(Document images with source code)
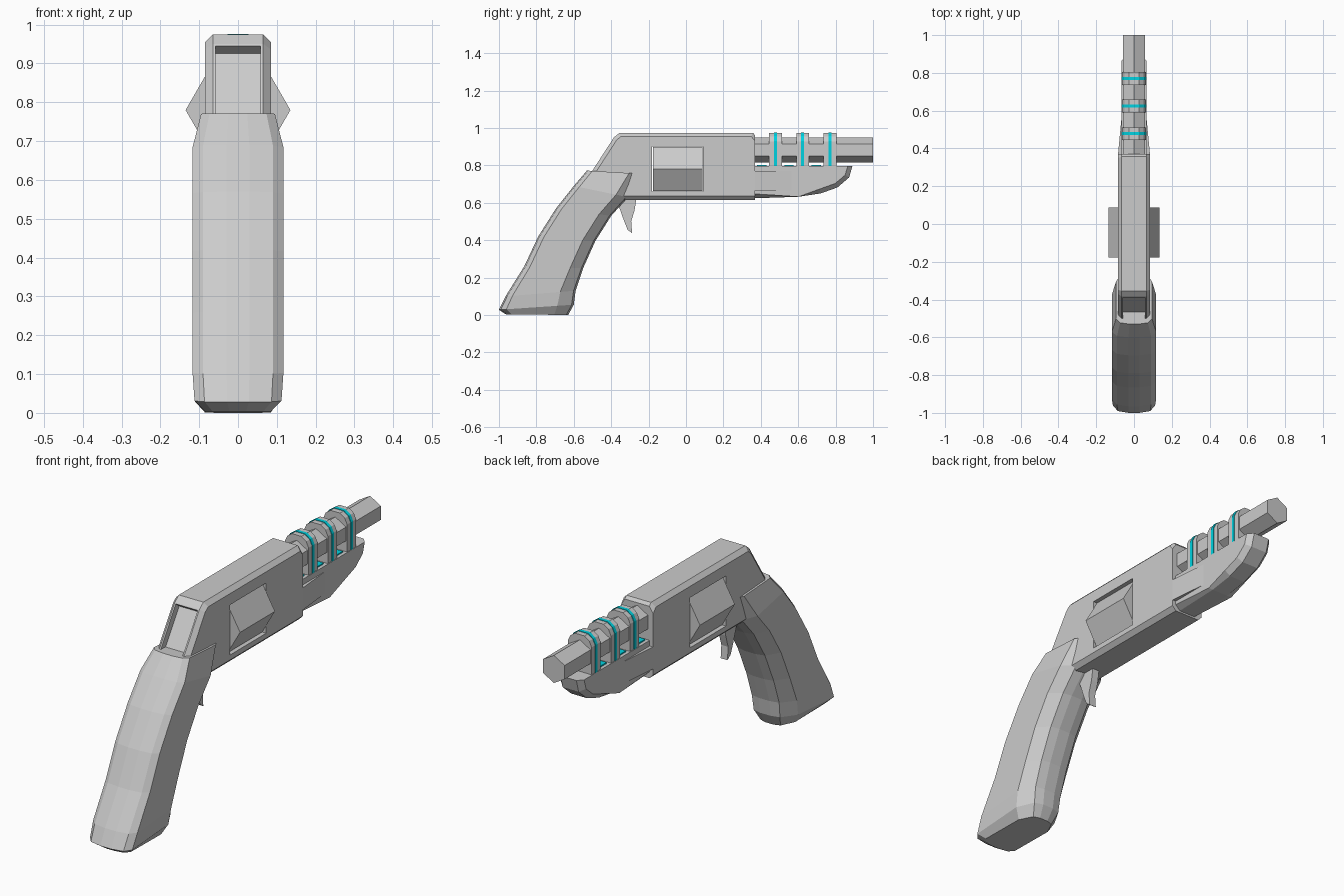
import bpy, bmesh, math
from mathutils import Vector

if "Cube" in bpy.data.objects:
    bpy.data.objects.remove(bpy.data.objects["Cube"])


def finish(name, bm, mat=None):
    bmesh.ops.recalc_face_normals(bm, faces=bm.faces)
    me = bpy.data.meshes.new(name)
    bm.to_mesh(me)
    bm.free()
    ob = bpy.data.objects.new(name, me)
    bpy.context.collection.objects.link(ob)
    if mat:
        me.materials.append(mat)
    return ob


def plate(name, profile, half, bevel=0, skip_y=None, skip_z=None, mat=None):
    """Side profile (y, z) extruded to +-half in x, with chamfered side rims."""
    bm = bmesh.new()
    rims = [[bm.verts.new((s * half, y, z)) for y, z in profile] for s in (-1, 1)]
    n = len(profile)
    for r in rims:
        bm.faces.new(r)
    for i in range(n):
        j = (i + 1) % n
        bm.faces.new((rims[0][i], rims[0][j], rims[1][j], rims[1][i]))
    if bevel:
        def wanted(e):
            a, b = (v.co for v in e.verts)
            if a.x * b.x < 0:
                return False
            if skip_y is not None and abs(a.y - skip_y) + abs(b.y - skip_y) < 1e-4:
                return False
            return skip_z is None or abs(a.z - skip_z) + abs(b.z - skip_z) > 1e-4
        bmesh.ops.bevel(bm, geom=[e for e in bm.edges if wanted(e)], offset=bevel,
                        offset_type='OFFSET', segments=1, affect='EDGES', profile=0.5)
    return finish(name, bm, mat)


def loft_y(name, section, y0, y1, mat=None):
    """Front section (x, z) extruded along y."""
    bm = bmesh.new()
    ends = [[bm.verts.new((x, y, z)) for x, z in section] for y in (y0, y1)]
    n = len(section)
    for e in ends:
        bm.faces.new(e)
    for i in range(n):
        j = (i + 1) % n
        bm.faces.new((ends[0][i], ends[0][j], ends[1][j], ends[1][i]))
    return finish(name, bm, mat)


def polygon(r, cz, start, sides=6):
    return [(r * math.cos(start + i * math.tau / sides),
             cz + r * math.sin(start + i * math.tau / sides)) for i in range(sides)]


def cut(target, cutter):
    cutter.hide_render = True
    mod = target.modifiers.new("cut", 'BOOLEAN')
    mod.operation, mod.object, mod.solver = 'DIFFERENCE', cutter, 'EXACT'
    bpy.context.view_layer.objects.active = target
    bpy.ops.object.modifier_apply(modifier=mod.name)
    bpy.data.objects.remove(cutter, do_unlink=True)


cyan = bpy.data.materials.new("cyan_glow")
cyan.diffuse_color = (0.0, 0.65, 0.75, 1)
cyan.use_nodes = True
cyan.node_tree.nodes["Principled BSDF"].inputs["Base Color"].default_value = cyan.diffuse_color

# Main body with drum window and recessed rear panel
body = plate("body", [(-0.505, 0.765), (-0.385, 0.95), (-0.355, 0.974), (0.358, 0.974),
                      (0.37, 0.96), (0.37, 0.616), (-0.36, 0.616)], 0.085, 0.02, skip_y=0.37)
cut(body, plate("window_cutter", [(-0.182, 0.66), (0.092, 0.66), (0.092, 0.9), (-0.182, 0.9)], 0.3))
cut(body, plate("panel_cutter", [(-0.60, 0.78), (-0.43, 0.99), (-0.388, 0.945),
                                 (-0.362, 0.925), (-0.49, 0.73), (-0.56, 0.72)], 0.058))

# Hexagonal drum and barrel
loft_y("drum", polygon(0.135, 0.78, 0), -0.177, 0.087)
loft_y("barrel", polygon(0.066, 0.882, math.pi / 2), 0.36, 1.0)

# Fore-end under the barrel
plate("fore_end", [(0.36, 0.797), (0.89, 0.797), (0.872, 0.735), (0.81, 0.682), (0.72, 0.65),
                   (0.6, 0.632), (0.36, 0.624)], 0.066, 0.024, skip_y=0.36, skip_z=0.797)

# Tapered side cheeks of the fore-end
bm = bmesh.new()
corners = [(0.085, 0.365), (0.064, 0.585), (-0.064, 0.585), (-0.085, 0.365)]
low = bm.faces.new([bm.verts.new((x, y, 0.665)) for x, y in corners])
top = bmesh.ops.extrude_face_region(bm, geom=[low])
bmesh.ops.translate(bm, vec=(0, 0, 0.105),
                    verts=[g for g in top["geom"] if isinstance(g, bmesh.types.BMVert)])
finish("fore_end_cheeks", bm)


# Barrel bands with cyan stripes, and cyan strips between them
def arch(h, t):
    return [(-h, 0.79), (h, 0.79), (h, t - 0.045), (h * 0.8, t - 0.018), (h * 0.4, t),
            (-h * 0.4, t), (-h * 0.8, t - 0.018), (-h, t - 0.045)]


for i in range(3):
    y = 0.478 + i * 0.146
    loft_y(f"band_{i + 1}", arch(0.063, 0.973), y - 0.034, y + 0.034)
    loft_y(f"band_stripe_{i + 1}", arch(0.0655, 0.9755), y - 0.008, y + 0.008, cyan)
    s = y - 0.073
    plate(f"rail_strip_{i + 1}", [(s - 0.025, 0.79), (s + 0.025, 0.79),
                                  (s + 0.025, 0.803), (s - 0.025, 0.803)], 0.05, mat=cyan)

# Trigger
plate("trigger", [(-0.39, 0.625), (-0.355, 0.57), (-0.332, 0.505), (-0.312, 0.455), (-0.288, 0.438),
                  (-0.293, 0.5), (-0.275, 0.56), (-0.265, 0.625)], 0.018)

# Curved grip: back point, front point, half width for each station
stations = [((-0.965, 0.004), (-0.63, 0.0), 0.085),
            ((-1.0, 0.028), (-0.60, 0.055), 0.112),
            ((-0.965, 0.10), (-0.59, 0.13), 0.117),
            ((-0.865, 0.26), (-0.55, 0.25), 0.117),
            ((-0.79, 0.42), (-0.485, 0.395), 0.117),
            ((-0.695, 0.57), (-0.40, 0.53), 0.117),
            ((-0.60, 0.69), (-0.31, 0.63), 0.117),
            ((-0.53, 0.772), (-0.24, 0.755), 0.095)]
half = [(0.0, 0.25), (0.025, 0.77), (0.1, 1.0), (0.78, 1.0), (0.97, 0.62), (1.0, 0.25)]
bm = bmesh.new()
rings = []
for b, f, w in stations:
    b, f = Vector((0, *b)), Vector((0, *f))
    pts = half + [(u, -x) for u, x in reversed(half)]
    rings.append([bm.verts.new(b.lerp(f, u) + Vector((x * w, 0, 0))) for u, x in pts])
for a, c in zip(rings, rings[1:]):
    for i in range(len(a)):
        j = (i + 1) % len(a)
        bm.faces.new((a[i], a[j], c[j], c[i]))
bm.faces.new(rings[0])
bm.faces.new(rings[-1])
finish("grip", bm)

▶ INSTRUCTIONS FOR THE TASK
Your copy of the entries must be exact and must not include any of their pictures.

▶ REPLY TO THE TASK
import bpy, bmesh, math
from mathutils import Vector

if "Cube" in bpy.data.objects:
    bpy.data.objects.remove(bpy.data.objects["Cube"])


def finish(name, bm, mat=None):
    bmesh.ops.recalc_face_normals(bm, faces=bm.faces)
    me = bpy.data.meshes.new(name)
    bm.to_mesh(me)
    bm.free()
    ob = bpy.data.objects.new(name, me)
    bpy.context.collection.objects.link(ob)
    if mat:
        me.materials.append(mat)
    return ob


def plate(name, profile, half, bevel=0, skip_y=None, skip_z=None, mat=None):
    """Side profile (y, z) extruded to +-half in x, with chamfered side rims."""
    bm = bmesh.new()
    rims = [[bm.verts.new((s * half, y, z)) for y, z in profile] for s in (-1, 1)]
    n = len(profile)
    for r in rims:
        bm.faces.new(r)
    for i in range(n):
        j = (i + 1) % n
        bm.faces.new((rims[0][i], rims[0][j], rims[1][j], rims[1][i]))
    if bevel:
        def wanted(e):
            a, b = (v.co for v in e.verts)
            if a.x * b.x < 0:
                return False
            if skip_y is not None and abs(a.y - skip_y) + abs(b.y - skip_y) < 1e-4:
                return False
            return skip_z is None or abs(a.z - skip_z) + abs(b.z - skip_z) > 1e-4
        bmesh.ops.bevel(bm, geom=[e for e in bm.edges if wanted(e)], offset=bevel,
                        offset_type='OFFSET', segments=1, affect='EDGES', profile=0.5)
    return finish(name, bm, mat)


def loft_y(name, section, y0, y1, mat=None):
    """Front section (x, z) extruded along y."""
    bm = bmesh.new()
    ends = [[bm.verts.new((x, y, z)) for x, z in section] for y in (y0, y1)]
    n = len(section)
    for e in ends:
        bm.faces.new(e)
    for i in range(n):
        j = (i + 1) % n
        bm.faces.new((ends[0][i], ends[0][j], ends[1][j], ends[1][i]))
    return finish(name, bm, mat)


def polygon(r, cz, start, sides=6):
    return [(r * math.cos(start + i * math.tau / sides),
             cz + r * math.sin(start + i * math.tau / sides)) for i in range(sides)]


def cut(target, cutter):
    cutter.hide_render = True
    mod = target.modifiers.new("cut", 'BOOLEAN')
    mod.operation, mod.object, mod.solver = 'DIFFERENCE', cutter, 'EXACT'
    bpy.context.view_layer.objects.active = target
    bpy.ops.object.modifier_apply(modifier=mod.name)
    bpy.data.objects.remove(cutter, do_unlink=True)


cyan = bpy.data.materials.new("cyan_glow")
cyan.diffuse_color = (0.0, 0.65, 0.75, 1)
cyan.use_nodes = True
cyan.node_tree.nodes["Principled BSDF"].inputs["Base Color"].default_value = cyan.diffuse_color

# Main body with drum window and recessed rear panel
body = plate("body", [(-0.505, 0.765), (-0.385, 0.95), (-0.355, 0.974), (0.358, 0.974),
                      (0.37, 0.96), (0.37, 0.616), (-0.36, 0.616)], 0.085, 0.02, skip_y=0.37)
cut(body, plate("window_cutter", [(-0.182, 0.66), (0.092, 0.66), (0.092, 0.9), (-0.182, 0.9)], 0.3))
cut(body, plate("panel_cutter", [(-0.60, 0.78), (-0.43, 0.99), (-0.388, 0.945),
                                 (-0.362, 0.925), (-0.49, 0.73), (-0.56, 0.72)], 0.058))

# Hexagonal drum and barrel
loft_y("drum", polygon(0.135, 0.78, 0), -0.177, 0.087)
loft_y("barrel", polygon(0.066, 0.882, math.pi / 2), 0.36, 1.0)

# Fore-end under the barrel
plate("fore_end", [(0.36, 0.797), (0.89, 0.797), (0.872, 0.735), (0.81, 0.682), (0.72, 0.65),
                   (0.6, 0.632), (0.36, 0.624)], 0.066, 0.024, skip_y=0.36, skip_z=0.797)

# Tapered side cheeks of the fore-end
bm = bmesh.new()
corners = [(0.085, 0.365), (0.064, 0.585), (-0.064, 0.585), (-0.085, 0.365)]
low = bm.faces.new([bm.verts.new((x, y, 0.665)) for x, y in corners])
top = bmesh.ops.extrude_face_region(bm, geom=[low])
bmesh.ops.translate(bm, vec=(0, 0, 0.105),
                    verts=[g for g in top["geom"] if isinstance(g, bmesh.types.BMVert)])
finish("fore_end_cheeks", bm)


# Barrel bands with cyan stripes, and cyan strips between them
def arch(h, t):
    return [(-h, 0.79), (h, 0.79), (h, t - 0.045), (h * 0.8, t - 0.018), (h * 0.4, t),
            (-h * 0.4, t), (-h * 0.8, t - 0.018), (-h, t - 0.045)]


for i in range(3):
    y = 0.478 + i * 0.146
    loft_y(f"band_{i + 1}", arch(0.063, 0.973), y - 0.034, y + 0.034)
    loft_y(f"band_stripe_{i + 1}", arch(0.0655, 0.9755), y - 0.008, y + 0.008, cyan)
    s = y - 0.073
    plate(f"rail_strip_{i + 1}", [(s - 0.025, 0.79), (s + 0.025, 0.79),
                                  (s + 0.025, 0.803), (s - 0.025, 0.803)], 0.05, mat=cyan)

# Trigger
plate("trigger", [(-0.39, 0.625), (-0.355, 0.57), (-0.332, 0.505), (-0.312, 0.455), (-0.288, 0.438),
                  (-0.293, 0.5), (-0.275, 0.56), (-0.265, 0.625)], 0.018)

# Curved grip: back point, front point, half width for each station
stations = [((-0.965, 0.004), (-0.63, 0.0), 0.085),
            ((-1.0, 0.028), (-0.60, 0.055), 0.112),
            ((-0.965, 0.10), (-0.59, 0.13), 0.117),
            ((-0.865, 0.26), (-0.55, 0.25), 0.117),
            ((-0.79, 0.42), (-0.485, 0.395), 0.117),
            ((-0.695, 0.57), (-0.40, 0.53), 0.117),
            ((-0.60, 0.69), (-0.31, 0.63), 0.117),
            ((-0.53, 0.772), (-0.24, 0.755), 0.095)]
half = [(0.0, 0.25), (0.025, 0.77), (0.1, 1.0), (0.78, 1.0), (0.97, 0.62), (1.0, 0.25)]
bm = bmesh.new()
rings = []
for b, f, w in stations:
    b, f = Vector((0, *b)), Vector((0, *f))
    pts = half + [(u, -x) for u, x in reversed(half)]
    rings.append([bm.verts.new(b.lerp(f, u) + Vector((x * w, 0, 0))) for u, x in pts])
for a, c in zip(rings, rings[1:]):
    for i in range(len(a)):
        j = (i + 1) % len(a)
        bm.faces.new((a[i], a[j], c[j], c[i]))
bm.faces.new(rings[0])
bm.faces.new(rings[-1])
finish("grip", bm)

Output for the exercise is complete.